Despite being set in modern day Los Angeles, Damien Chazelle’s tale of two daydreamers, Mia (Emma Stone) and Sebastian (Ryan Gosling), carries a surprisingly retro flavour. Mia is an aspiring actress who works at a coffee shop in a studio lot, serving lattes to A-listers who pop in and out on golf carts. Sebastian is a passionate jazz musician who plays at restaurants to make ends meet. He is a purist who dreams of owning his own bar, where he can play the exact kind of music he likes. They meet and fall in love, vowing to help each other get off the ground.

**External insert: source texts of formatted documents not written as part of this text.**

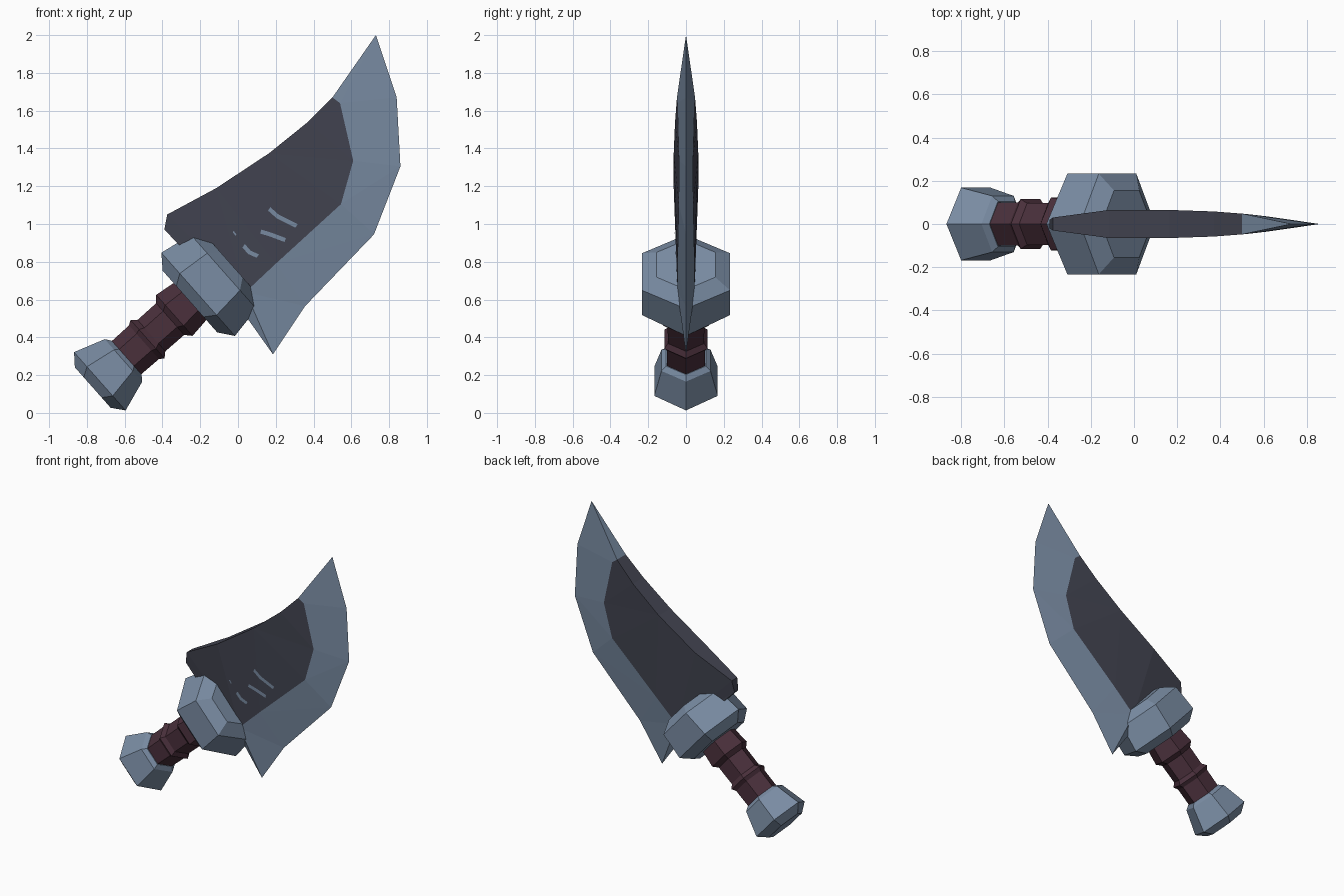
import bpy, bmesh, math
from mathutils import Vector
from mathutils.bvhtree import BVHTree

if "Cube" in bpy.data.objects:
    bpy.data.objects.remove(bpy.data.objects["Cube"])

ANG = math.radians(41.5)
U = Vector((math.cos(ANG), 0, math.sin(ANG)))     # along the handle
V = Vector((-math.sin(ANG), 0, math.cos(ANG)))    # across the handle
OFFSET = 0.61                                     # handle axis distance from origin


def material(name, col):
    m = bpy.data.materials.new(name)
    m.diffuse_color = (*col, 1)
    m.use_nodes = True
    m.node_tree.nodes["Principled BSDF"].inputs["Base Color"].default_value = m.diffuse_color
    return m


steel = material("steel", (0.195, 0.265, 0.37))
dark = material("dark_steel", (0.055, 0.058, 0.082))
leather = material("grip_leather", (0.068, 0.029, 0.044))


def finish(name, bm, mats, normals=True):
    if normals:
        bmesh.ops.recalc_face_normals(bm, faces=bm.faces)
    me = bpy.data.meshes.new(name)
    bm.to_mesh(me)
    bm.free()
    for m in mats:
        me.materials.append(m)
    ob = bpy.data.objects.new(name, me)
    bpy.context.collection.objects.link(ob)
    return ob


def hex_loft(name, rings, mat):
    """Six-sided lathe along the handle axis; ring = (position, radius, half depth)."""
    bm = bmesh.new()
    loops = []
    for s, r, d in rings:
        loop = []
        for i in range(6):
            a = math.tau * i / 6
            p = U * s + V * (OFFSET + r * math.cos(a))
            p.y = d * math.sin(a) / math.sin(math.pi / 3)
            loop.append(bm.verts.new(p))
        loops.append(loop)
    for a, b in zip(loops, loops[1:]):
        for i in range(6):
            j = (i + 1) % 6
            bm.faces.new((a[i], a[j], b[j], b[i]))
    bm.faces.new(loops[0])
    bm.faces.new(loops[-1])
    return finish(name, bm, [mat])


# Handle parts
hex_loft("pommel", [(-.487, .143, .115), (-.437, .206, .168), (-.27, .15, .13),
                    (-.248, .12, .105)], steel)
hex_loft("grip", [(-.28, .117, .1), (-.125, .119, .1), (-.1, .136, .115), (-.072, .111, .096),
                  (.06, .112, .097), (.09, .145, .122), (.22, .128, .11)], leather)
hex_loft("guard", [(.2, .218, .175), (.258, .294, .233), (.438, .262, .233),
                   (.494, .176, .155)], steel)

# Blade: stations of spine (x, z, half thickness), bevel line (same), cutting edge (x, z)
stations = [
    ((-.39, .97, .02), (-.03, .60, .04), (.05, .50)),
    ((-.375, 1.05, .03), (.04, .64, .045), (.185, .31)),
    ((-.115, 1.19, .065), (.20, .79, .045), (.355, .565)),
    ((.165, 1.375, .065), (.545, 1.105, .038), (.72, .945)),
    ((.37, 1.54, .058), (.61, 1.335, .036), (.86, 1.305)),
    ((.50, 1.67, .048), (.54, 1.64, .044), (.84, 1.67)),
]
bm = bmesh.new()
tip = bm.verts.new((.73, 0, 2.0))
rows = []
for (sx, sz, sy), (ix, iz, iy), (ex, ez) in stations:
    rows.append([bm.verts.new(p) for p in (
        (sx, sy, sz), (sx, -sy, sz), (ix, -iy, iz), (ex, 0, ez), (ix, iy, iz))])
for a, b in zip(rows, rows[1:]):
    for i in range(5):
        j = (i + 1) % 5
        f = bm.faces.new((a[i], a[j], b[j], b[i]))
        f.material_index = 0 if i in (2, 3) else 1    # bevel strips are bright
for i in range(5):
    bm.faces.new((rows[-1][i], rows[-1][(i + 1) % 5], tip))
bm.faces.new(rows[0])
bmesh.ops.triangulate(bm, faces=bm.faces)
bmesh.ops.recalc_face_normals(bm, faces=bm.faces)
tree = BVHTree.FromBMesh(bm)
finish("blade", bm, [steel, dark])

# Scratches: thin bright plates laid on the front of the blade
scratches = [
    [(.165, 1.08), (.21, 1.04), (.31, .99)],
    [(.12, .96), (.17, .945), (.25, .915)],
    [(.03, .885), (.06, .85), (.105, .83)],
    [(-.025, .96), (-.018, .95), (-.01, .94)],
]
bm = bmesh.new()
for path in scratches:
    w = .011 if path[0][0] > 0 else .004
    d = Vector((path[-1][0] - path[0][0], path[-1][1] - path[0][1])).normalized()
    prev = None
    for x, z in path:
        pair = []
        for k in (-w, w):
            px, pz = x - d.y * k, z + d.x * k
            hit = tree.ray_cast(Vector((px, -1, pz)), Vector((0, 1, 0)))[0]
            pair.append(bm.verts.new((px, (hit.y if hit else -.06) - .004, pz)))
        if prev:
            bm.faces.new((prev[0], pair[0], pair[1], prev[1]))
        prev = pair
finish("scratches", bm, [steel], normals=False)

The film opens with a stunning musical sequence during a traffic jam on the freeway to downtown Los Angeles. An array of colours fills the screen in the first few minutes, its exuberance striking the eye with immense vitality. The atmosphere is warm and inviting, and a strong sense of collective wonder radiates from the local audience, who seem mesmerised by the melange of people singing and dancing on car tops, soaking up the Californian sun.
Chazelle wrote La La Land in 2010 as a love letter to the city that he had grown up admiring in movies. There is an effortless fluidity in the movements of Mia and Sebastian as they waltz and tap-dance to their own beat. The prevalence of non-verbal scenes offers many opportunities for the audience to marvel at the stunning Los Angeles backdrops, most memorably a star-lit night sky filmed inside the city’s famous Griffith Observatory.
Emma Watson and Miles Teller were originally cast as Mia and Sebastian a couple of years ago, but scheduling conflicts meant things took an unexpected turn and the film did not enter into production until July 2015. By then, Chazelle had managed to sign on one of Hollywood’s tried and tested pairings. Stone and Gosling have previously performed as love interests in Crazy, Stupid, Love (2011), as well as in Gangster Squad (2013).
Chazelle’s creative vision for this pairing pays off wonderfully, and La La Land has received unanimous critical acclaim since its opening at the Venice Film Festival in August. Stone won the festival’s Volpi Cup for Best Actress, becoming the first American to win the prestigious award since Julianne Moore with the role of Cathy Whitaker in Far from Heaven (2002). Chazelle went on to win the People’s Choice Award at the Toronto International Film Festival in September, and the film snagged the Audience Award for Narrative Feature at the Hamptons Film Festival another month after that. It currently has an approval rating of 96% on the review aggregator website Rotten Tomatoes, and even received five stars in Peter Bradshaw’s review in The Guardian.
With spellbinding cinematography and an original soundtrack, La La Land is close to flawless. However, Chazelle has reiterated that this movie is about perseverance rather than perfection. Stone’s character poignantly sings in the trailer ‘here’s to the ones who dream’, which serves as a pertinent reminder that La La Land is ultimately a celebration of hard work and dedication.
Though the film’s repetitive cycle of attempt and rejection can seem cloying, its lack of cynicism is also refreshing. The couple’s unwavering faith in themselves propels their lives as well as this movie to success. La La Land will be one to watch at the Oscars.
‘La La Land’ opens in UK cinemas on 13th January 2017.